▶ _Source material_:
◇ ◇ ◇ ◇ ◇ ◇ ◇
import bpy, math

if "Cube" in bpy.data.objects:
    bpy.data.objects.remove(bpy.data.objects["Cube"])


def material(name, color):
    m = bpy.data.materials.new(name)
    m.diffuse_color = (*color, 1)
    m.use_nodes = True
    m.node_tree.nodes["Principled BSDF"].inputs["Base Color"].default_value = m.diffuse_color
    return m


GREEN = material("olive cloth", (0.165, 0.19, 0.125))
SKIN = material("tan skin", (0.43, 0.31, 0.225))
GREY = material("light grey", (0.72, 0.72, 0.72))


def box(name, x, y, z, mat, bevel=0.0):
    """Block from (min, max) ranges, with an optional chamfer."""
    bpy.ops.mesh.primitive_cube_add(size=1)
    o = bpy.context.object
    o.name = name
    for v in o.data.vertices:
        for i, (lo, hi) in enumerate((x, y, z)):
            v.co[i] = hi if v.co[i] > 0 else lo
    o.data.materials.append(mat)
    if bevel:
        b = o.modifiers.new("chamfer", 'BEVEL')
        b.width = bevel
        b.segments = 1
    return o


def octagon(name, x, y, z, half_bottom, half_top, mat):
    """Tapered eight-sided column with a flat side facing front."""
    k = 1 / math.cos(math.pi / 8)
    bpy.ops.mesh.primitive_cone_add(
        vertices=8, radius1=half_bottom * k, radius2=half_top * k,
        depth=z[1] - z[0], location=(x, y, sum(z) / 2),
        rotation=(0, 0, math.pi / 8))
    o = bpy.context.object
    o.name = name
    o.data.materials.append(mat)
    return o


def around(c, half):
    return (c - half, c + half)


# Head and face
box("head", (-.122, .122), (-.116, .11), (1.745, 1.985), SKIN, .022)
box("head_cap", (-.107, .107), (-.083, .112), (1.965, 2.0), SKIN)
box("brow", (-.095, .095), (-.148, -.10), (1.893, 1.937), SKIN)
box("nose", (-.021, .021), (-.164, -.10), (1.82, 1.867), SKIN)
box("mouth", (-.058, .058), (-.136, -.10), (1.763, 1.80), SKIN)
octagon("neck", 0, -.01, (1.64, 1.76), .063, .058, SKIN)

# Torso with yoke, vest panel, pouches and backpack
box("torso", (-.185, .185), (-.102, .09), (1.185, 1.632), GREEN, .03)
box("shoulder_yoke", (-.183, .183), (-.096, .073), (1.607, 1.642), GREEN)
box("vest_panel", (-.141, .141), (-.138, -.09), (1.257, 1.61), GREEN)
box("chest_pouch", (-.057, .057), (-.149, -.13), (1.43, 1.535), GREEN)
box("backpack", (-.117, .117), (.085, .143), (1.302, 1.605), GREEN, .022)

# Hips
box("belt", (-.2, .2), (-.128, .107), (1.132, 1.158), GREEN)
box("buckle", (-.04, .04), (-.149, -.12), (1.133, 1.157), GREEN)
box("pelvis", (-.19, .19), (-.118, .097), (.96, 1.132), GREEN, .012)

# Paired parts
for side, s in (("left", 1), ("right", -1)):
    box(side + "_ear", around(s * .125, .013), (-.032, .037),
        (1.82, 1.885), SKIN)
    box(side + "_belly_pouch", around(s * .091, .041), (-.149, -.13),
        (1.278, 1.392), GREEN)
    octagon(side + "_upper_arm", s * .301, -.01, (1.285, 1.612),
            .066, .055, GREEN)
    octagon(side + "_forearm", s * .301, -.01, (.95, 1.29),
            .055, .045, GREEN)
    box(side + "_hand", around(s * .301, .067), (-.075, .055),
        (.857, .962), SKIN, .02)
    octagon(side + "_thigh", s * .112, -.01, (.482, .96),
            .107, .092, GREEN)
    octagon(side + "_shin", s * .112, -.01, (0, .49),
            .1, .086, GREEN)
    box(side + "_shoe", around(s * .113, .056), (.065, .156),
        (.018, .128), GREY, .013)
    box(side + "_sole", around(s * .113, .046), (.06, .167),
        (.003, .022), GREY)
◇ ◇ ◇ ◇ ◇ ◇ ◇
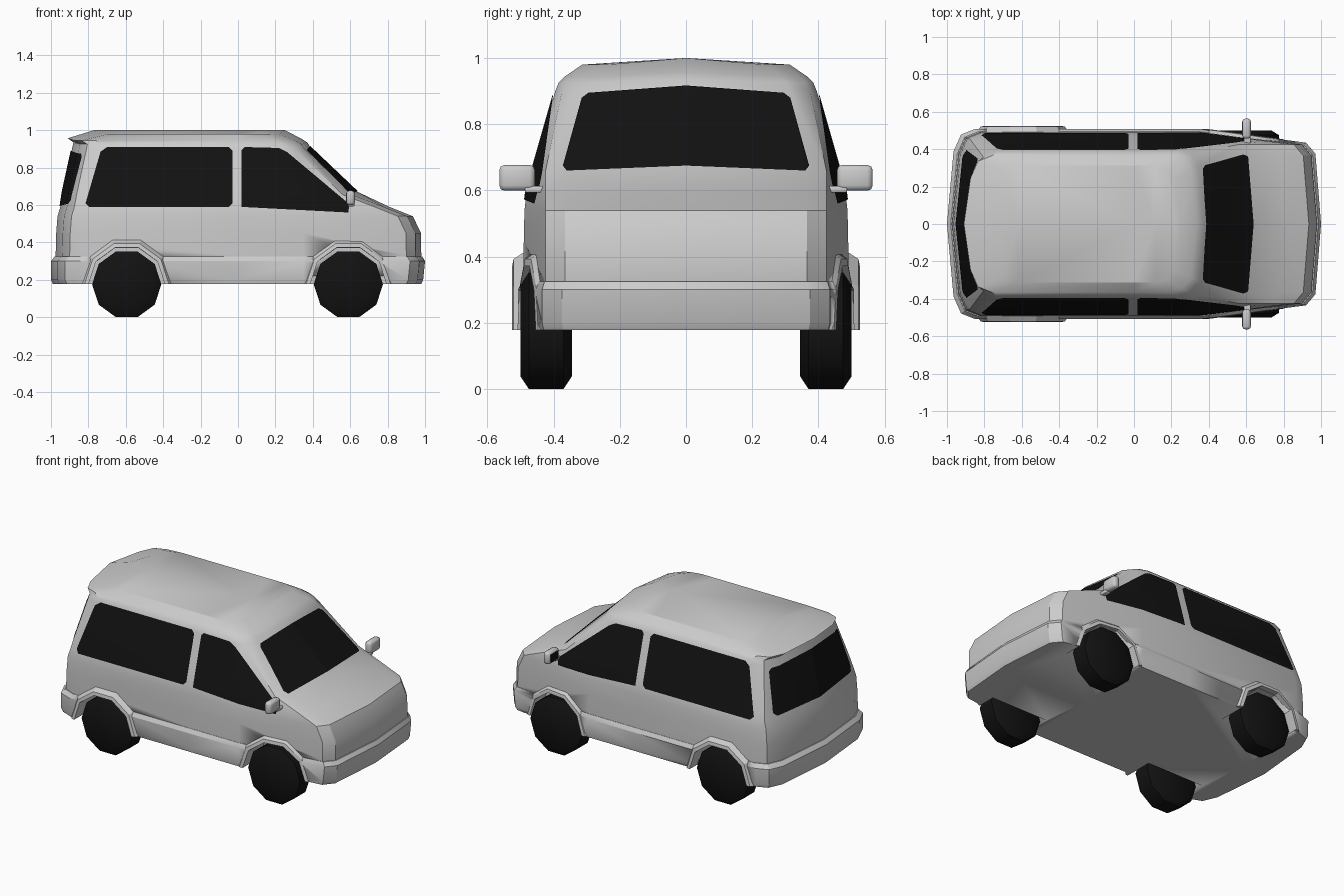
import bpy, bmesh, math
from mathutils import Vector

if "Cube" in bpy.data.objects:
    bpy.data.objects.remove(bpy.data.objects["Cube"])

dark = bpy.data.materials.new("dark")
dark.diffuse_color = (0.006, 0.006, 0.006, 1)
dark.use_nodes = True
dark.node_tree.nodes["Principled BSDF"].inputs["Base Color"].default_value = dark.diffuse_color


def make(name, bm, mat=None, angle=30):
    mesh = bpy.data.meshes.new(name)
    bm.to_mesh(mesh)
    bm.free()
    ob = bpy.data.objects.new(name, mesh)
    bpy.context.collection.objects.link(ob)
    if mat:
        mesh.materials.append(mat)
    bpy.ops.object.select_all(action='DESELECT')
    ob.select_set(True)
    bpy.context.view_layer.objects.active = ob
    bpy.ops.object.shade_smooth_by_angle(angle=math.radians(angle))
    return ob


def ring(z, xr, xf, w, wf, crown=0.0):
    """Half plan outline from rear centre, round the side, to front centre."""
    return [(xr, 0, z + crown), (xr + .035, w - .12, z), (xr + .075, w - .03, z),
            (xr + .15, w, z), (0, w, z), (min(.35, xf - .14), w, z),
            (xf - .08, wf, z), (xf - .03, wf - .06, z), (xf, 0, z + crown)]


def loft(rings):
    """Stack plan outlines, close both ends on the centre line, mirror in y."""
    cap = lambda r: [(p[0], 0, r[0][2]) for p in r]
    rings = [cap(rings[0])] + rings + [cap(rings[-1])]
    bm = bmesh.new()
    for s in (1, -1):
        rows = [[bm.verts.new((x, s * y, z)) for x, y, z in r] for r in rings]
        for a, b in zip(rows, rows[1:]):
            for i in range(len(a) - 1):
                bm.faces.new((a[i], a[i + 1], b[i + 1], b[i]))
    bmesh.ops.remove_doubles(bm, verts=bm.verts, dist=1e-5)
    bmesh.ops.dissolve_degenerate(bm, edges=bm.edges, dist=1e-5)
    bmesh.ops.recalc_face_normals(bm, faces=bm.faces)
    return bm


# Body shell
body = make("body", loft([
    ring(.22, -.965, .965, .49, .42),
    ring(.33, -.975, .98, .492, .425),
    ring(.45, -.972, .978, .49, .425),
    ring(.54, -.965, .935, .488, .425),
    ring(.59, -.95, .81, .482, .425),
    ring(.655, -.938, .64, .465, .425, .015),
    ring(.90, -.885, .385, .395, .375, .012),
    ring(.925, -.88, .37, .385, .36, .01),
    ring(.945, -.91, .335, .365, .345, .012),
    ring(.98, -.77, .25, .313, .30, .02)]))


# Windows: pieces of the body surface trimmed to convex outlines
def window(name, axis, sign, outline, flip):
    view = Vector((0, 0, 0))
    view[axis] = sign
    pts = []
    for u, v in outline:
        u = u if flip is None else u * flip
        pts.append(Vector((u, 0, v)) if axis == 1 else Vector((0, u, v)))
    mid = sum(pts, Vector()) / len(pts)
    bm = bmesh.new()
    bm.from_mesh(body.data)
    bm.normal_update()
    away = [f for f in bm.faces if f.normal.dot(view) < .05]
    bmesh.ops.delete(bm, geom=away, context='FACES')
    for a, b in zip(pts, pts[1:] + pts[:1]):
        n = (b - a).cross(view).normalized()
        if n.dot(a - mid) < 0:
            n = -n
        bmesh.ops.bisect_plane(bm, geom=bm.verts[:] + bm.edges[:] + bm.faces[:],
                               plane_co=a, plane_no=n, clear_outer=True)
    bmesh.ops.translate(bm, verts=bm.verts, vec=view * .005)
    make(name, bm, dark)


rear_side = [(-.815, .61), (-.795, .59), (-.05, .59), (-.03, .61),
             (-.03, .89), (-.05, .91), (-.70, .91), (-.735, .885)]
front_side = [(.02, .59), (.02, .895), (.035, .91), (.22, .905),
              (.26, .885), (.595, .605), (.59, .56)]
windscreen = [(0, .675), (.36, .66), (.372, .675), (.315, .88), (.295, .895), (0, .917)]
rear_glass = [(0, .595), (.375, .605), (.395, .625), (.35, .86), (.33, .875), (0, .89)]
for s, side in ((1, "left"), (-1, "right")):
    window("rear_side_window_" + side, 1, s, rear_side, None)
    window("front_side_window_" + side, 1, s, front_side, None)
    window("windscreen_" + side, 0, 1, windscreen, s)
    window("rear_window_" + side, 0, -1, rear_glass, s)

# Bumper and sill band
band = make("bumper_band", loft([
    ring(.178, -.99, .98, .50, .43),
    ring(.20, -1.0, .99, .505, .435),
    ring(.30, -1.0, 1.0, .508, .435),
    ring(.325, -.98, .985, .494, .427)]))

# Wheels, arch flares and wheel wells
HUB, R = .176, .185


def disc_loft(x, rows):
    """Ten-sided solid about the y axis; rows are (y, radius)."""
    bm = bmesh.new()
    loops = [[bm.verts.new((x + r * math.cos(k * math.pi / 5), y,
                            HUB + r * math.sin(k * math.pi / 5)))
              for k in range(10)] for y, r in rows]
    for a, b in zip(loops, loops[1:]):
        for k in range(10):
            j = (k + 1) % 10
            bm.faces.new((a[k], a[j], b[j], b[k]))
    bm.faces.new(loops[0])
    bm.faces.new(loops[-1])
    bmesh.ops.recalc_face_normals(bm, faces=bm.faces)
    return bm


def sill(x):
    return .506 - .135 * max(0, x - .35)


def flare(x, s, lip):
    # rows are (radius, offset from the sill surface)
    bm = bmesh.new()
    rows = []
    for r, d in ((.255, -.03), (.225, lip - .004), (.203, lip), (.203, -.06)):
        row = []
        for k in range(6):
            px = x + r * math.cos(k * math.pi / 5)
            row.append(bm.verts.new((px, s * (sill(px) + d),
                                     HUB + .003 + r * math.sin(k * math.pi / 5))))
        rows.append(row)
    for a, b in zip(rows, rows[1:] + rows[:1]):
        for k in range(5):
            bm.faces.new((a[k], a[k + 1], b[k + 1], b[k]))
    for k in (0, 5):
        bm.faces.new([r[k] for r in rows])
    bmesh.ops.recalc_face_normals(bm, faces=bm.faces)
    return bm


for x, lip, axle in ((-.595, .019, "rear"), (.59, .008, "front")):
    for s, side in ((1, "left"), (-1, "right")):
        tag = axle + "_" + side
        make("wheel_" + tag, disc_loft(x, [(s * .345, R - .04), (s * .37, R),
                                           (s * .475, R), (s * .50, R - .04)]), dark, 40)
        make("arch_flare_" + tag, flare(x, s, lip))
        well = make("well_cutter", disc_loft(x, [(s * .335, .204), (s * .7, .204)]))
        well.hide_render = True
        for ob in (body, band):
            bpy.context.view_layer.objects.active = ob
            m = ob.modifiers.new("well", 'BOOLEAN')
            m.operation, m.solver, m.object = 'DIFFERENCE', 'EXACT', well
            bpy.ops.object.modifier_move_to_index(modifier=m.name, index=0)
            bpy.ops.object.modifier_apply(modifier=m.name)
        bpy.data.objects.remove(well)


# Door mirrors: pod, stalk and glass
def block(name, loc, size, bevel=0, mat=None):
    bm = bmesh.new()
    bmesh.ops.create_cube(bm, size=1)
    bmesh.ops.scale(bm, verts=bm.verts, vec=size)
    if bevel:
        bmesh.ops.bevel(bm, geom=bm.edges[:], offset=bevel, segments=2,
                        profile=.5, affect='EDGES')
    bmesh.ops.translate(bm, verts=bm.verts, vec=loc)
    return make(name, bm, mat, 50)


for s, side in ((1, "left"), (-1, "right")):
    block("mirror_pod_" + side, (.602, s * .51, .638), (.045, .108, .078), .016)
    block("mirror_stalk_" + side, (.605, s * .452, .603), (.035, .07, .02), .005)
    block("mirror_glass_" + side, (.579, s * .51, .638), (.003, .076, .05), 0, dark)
◇ ◇ ◇ ◇ ◇ ◇ ◇
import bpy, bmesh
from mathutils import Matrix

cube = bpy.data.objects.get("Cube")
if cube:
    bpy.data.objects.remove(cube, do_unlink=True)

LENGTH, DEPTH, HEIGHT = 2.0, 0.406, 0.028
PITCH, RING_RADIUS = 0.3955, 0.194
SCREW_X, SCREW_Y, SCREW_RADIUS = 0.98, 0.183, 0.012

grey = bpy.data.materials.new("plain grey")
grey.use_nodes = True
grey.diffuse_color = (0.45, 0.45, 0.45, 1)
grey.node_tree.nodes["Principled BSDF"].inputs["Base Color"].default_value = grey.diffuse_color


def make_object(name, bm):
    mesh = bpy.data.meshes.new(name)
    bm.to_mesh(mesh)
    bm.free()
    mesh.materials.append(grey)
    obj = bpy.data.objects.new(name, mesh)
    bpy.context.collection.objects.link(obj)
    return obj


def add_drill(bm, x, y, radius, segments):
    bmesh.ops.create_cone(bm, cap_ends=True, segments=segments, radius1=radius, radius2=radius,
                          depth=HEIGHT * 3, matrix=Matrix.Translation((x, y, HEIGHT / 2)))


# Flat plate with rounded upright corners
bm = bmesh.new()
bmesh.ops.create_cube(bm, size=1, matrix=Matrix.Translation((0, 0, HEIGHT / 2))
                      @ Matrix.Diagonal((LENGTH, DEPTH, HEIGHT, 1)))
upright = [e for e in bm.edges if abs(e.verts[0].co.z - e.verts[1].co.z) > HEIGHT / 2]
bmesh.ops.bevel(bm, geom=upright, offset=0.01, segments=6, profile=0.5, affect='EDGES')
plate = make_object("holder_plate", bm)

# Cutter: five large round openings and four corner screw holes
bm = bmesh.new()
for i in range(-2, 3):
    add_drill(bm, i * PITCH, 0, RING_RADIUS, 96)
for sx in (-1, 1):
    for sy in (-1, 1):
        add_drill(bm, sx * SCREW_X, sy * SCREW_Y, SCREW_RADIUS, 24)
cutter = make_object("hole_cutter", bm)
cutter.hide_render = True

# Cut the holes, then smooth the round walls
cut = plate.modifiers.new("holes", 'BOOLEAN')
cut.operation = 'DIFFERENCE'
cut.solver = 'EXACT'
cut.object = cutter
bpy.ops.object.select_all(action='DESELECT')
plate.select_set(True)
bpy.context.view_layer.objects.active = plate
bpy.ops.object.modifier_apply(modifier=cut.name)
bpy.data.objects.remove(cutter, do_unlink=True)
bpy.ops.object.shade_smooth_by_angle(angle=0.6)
◇ ◇ ◇ ◇ ◇ ◇ ◇
▶ _Your goal_: Please copy the lines in the records above between the one holding "bm.faces.new((a[i], a[i +" and the one holding "# Body shell", inclusive, exactly and with no other line.

▶ _Exercise output_:
                bm.faces.new((a[i], a[i + 1], b[i + 1], b[i]))
    bmesh.ops.remove_doubles(bm, verts=bm.verts, dist=1e-5)
    bmesh.ops.dissolve_degenerate(bm, edges=bm.edges, dist=1e-5)
    bmesh.ops.recalc_face_normals(bm, faces=bm.faces)
    return bm


# Body shell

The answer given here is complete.